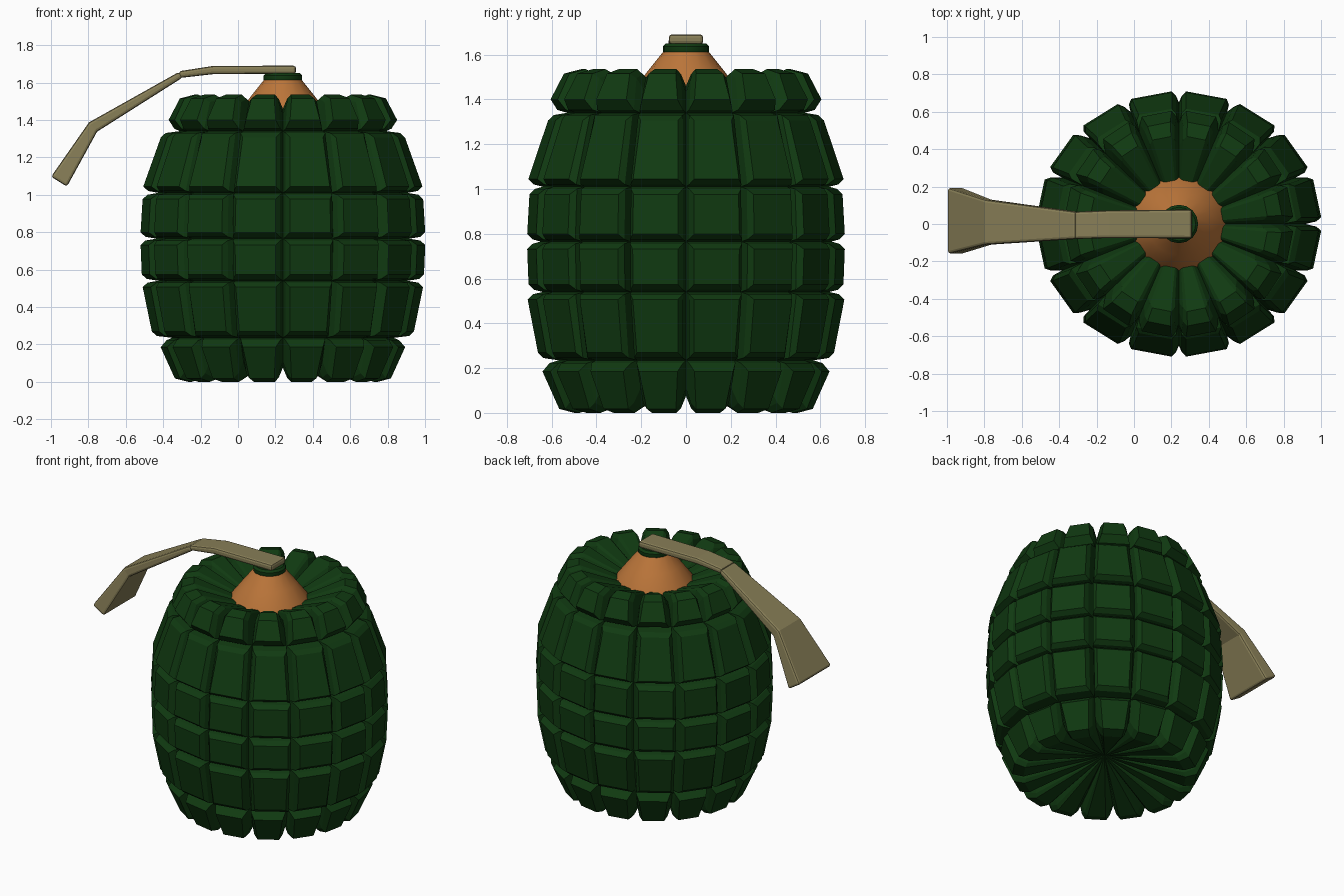
import bpy, bmesh, math
from mathutils import Vector

if "Cube" in bpy.data.objects:
    bpy.data.objects.remove(bpy.data.objects["Cube"])

CX, N = 0.24, 16            # body axis position, number of columns
HALF = math.pi / N


def material(name, rgb):
    m = bpy.data.materials.new(name)
    m.diffuse_color = (*rgb, 1)
    m.use_nodes = True
    m.node_tree.nodes["Principled BSDF"].inputs["Base Color"].default_value = m.diffuse_color
    return m


GREEN = material("dark_green", (0.0052, 0.042, 0.0056))
ORANGE = material("copper_orange", (0.50, 0.18, 0.042))
TAN = material("olive_tan", (0.245, 0.21, 0.095))


def finish(name, bm, mat):
    bmesh.ops.remove_doubles(bm, verts=bm.verts, dist=0.0005)
    bmesh.ops.recalc_face_normals(bm, faces=bm.faces)
    me = bpy.data.meshes.new(name)
    bm.to_mesh(me)
    bm.free()
    me.materials.append(mat)
    ob = bpy.data.objects.new(name, me)
    bpy.context.collection.objects.link(ob)
    return ob


def block(bm, angle, rings, sx):
    """Raised block: rings run groove -> shoulder -> face; stations are (radius, z, side margin)."""
    grid = []
    for k, ring in enumerate(rings):
        scale = 1.04 if k == 0 else sx
        sides = []
        for s in (-1, 1):
            row = []
            for r, z, m in ring:
                a = angle + s * (HALF - (m / r if r > 0 else 0))
                row.append(bm.verts.new((CX + r * scale * math.cos(a), r * math.sin(a), z)))
            sides.append(row)
        grid.append(sides)
    n = len(rings[0])
    for a, b in zip(grid, grid[1:]):
        for s in (0, 1):
            for i in range(n - 1):
                bm.faces.new((a[s][i], a[s][i + 1], b[s][i + 1], b[s][i]))
        for i in (0, n - 1):
            bm.faces.new((a[0][i], a[1][i], b[1][i], b[0][i]))
    left, right = grid[-1]
    for i in range(n - 1):
        bm.faces.new((left[i], left[i + 1], right[i + 1], right[i]))


# Segmented body: groove levels, then face radii for the four middle rows
groove = [(0.57, 0.235), (0.64, 0.54), (0.65, 0.765), (0.64, 1.01), (0.53, 1.34)]
radii = [(0.662, 0.708, 1.06), (0.704, 0.710, 1.073), (0.710, 0.700, 1.073), (0.705, 0.617, 1.06)]
rows = []
for (g0, z0), (g1, z1), (r0, r1, sx) in zip(groove, groove[1:], radii):
    rows.append(([
        [(g0, z0, 0), (g1, z1, 0)],
        [(r0 - 0.025, z0 + 0.010, 0.014), (r1 - 0.025, z1 - 0.010, 0.014)],
        [(r0, z0 + 0.034, 0.036), (r1, z1 - 0.034, 0.036)]], sx))

# Bottom and top rows fold over the rim into a shallow dish
rows.append(([
    [(0.57, 0.235, 0), (0.53, 0.11, 0), (0.48, 0.075, 0), (0, 0.15, 0)],
    [(0.61, 0.222, 0.014), (0.555, 0.045, 0.022), (0.49, 0.022, 0.022), (0, 0.15, 0)],
    [(0.642, 0.185, 0.038), (0.568, 0.018, 0.045), (0.50, 0.0, 0.042), (0, 0.15, 0)]], 1.02))
rows.append(([
    [(0.53, 1.34, 0), (0.47, 1.43, 0), (0.42, 1.46, 0), (0, 1.34, 0)],
    [(0.575, 1.353, 0.014), (0.525, 1.495, 0.022), (0.45, 1.512, 0.022), (0, 1.34, 0)],
    [(0.606, 1.40, 0.038), (0.547, 1.515, 0.046), (0.47, 1.535, 0.042), (0, 1.34, 0)]], 1.01))

bm = bmesh.new()
for c in range(N):
    for rings, sx in rows:
        block(bm, (2 * c + 1) * HALF, rings, sx)
finish("segmented_body", bm, GREEN)


def lathe(name, profile, mat, n):
    bm = bmesh.new()
    loops = [[bm.verts.new((CX + r * math.cos(2 * math.pi * i / n),
                            r * math.sin(2 * math.pi * i / n), z)) for i in range(n)]
             for r, z in profile]
    for a, b in zip(loops, loops[1:]):
        for i in range(n):
            bm.faces.new((a[i], a[(i + 1) % n], b[(i + 1) % n], b[i]))
    bm.faces.new(loops[0])
    bm.faces.new(loops[-1])
    ob = finish(name, bm, mat)
    bpy.context.view_layer.objects.active = ob
    ob.select_set(True)
    bpy.ops.object.shade_smooth_by_angle(angle=math.radians(35))
    ob.select_set(False)


# Neck cone and its cap
lathe("neck_cone", [(0.265, 1.38), (0.237, 1.44), (0.168, 1.53), (0.10, 1.615)], ORANGE, 16)
lathe("neck_cap", [(0.10, 1.608), (0.103, 1.615), (0.103, 1.637), (0.09, 1.65)], GREEN, 16)


def strip(name, sections):
    """Flat bar through (x, z, y low, y high, thickness) sections."""
    bm = bmesh.new()
    pts = [Vector((s[0], 0, s[1])) for s in sections]
    loops = []
    for i, (x, z, lo, hi, t) in enumerate(sections):
        d = (pts[min(i + 1, len(pts) - 1)] - pts[max(i - 1, 0)]).normalized()
        off = Vector((-d.z, 0, d.x)) * t / 2
        loops.append([bm.verts.new(pts[i] + off * s + Vector((0, y, 0)))
                      for s, y in ((1, lo), (1, hi), (-1, hi), (-1, lo))])
    for a, b in zip(loops, loops[1:]):
        for i in range(4):
            bm.faces.new((a[i], a[(i + 1) % 4], b[(i + 1) % 4], b[i]))
    bm.faces.new(loops[0])
    bm.faces.new(loops[-1])
    ob = finish(name, bm, TAN)
    bev = ob.modifiers.new("round_edges", 'BEVEL')
    bev.width, bev.segments = 0.014, 2


# Two-piece lever: flat top bar and flared handle
strip("lever_top", [(0.31, 1.668, -0.077, 0.077, 0.044), (-0.13, 1.667, -0.075, 0.073, 0.044),
                    (-0.315, 1.642, -0.08, 0.066, 0.036)])
strip("lever_handle", [(-0.305, 1.642, -0.08, 0.066, 0.036), (-0.775, 1.362, -0.11, 0.13, 0.066),
                       (-0.957, 1.07, -0.16, 0.195, 0.10)])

- What is being asked:
From the records above, repeat exactly the lines from the one with "ob = bpy.data.objects.new(name, me)" through the one with "block(bm, (2 *", both included.

- Reply:
    ob = bpy.data.objects.new(name, me)
    bpy.context.collection.objects.link(ob)
    return ob


def block(bm, angle, rings, sx):
    """Raised block: rings run groove -> shoulder -> face; stations are (radius, z, side margin)."""
    grid = []
    for k, ring in enumerate(rings):
        scale = 1.04 if k == 0 else sx
        sides = []
        for s in (-1, 1):
            row = []
            for r, z, m in ring:
                a = angle + s * (HALF - (m / r if r > 0 else 0))
                row.append(bm.verts.new((CX + r * scale * math.cos(a), r * math.sin(a), z)))
            sides.append(row)
        grid.append(sides)
    n = len(rings[0])
    for a, b in zip(grid, grid[1:]):
        for s in (0, 1):
            for i in range(n - 1):
                bm.faces.new((a[s][i], a[s][i + 1], b[s][i + 1], b[s][i]))
        for i in (0, n - 1):
            bm.faces.new((a[0][i], a[1][i], b[1][i], b[0][i]))
    left, right = grid[-1]
    for i in range(n - 1):
        bm.faces.new((left[i], left[i + 1], right[i + 1], right[i]))


# Segmented body: groove levels, then face radii for the four middle rows
groove = [(0.57, 0.235), (0.64, 0.54), (0.65, 0.765), (0.64, 1.01), (0.53, 1.34)]
radii = [(0.662, 0.708, 1.06), (0.704, 0.710, 1.073), (0.710, 0.700, 1.073), (0.705, 0.617, 1.06)]
rows = []
for (g0, z0), (g1, z1), (r0, r1, sx) in zip(groove, groove[1:], radii):
    rows.append(([
        [(g0, z0, 0), (g1, z1, 0)],
        [(r0 - 0.025, z0 + 0.010, 0.014), (r1 - 0.025, z1 - 0.010, 0.014)],
        [(r0, z0 + 0.034, 0.036), (r1, z1 - 0.034, 0.036)]], sx))

# Bottom and top rows fold over the rim into a shallow dish
rows.append(([
    [(0.57, 0.235, 0), (0.53, 0.11, 0), (0.48, 0.075, 0), (0, 0.15, 0)],
    [(0.61, 0.222, 0.014), (0.555, 0.045, 0.022), (0.49, 0.022, 0.022), (0, 0.15, 0)],
    [(0.642, 0.185, 0.038), (0.568, 0.018, 0.045), (0.50, 0.0, 0.042), (0, 0.15, 0)]], 1.02))
rows.append(([
    [(0.53, 1.34, 0), (0.47, 1.43, 0), (0.42, 1.46, 0), (0, 1.34, 0)],
    [(0.575, 1.353, 0.014), (0.525, 1.495, 0.022), (0.45, 1.512, 0.022), (0, 1.34, 0)],
    [(0.606, 1.40, 0.038), (0.547, 1.515, 0.046), (0.47, 1.535, 0.042), (0, 1.34, 0)]], 1.01))

bm = bmesh.new()
for c in range(N):
    for rings, sx in rows:
        block(bm, (2 * c + 1) * HALF, rings, sx)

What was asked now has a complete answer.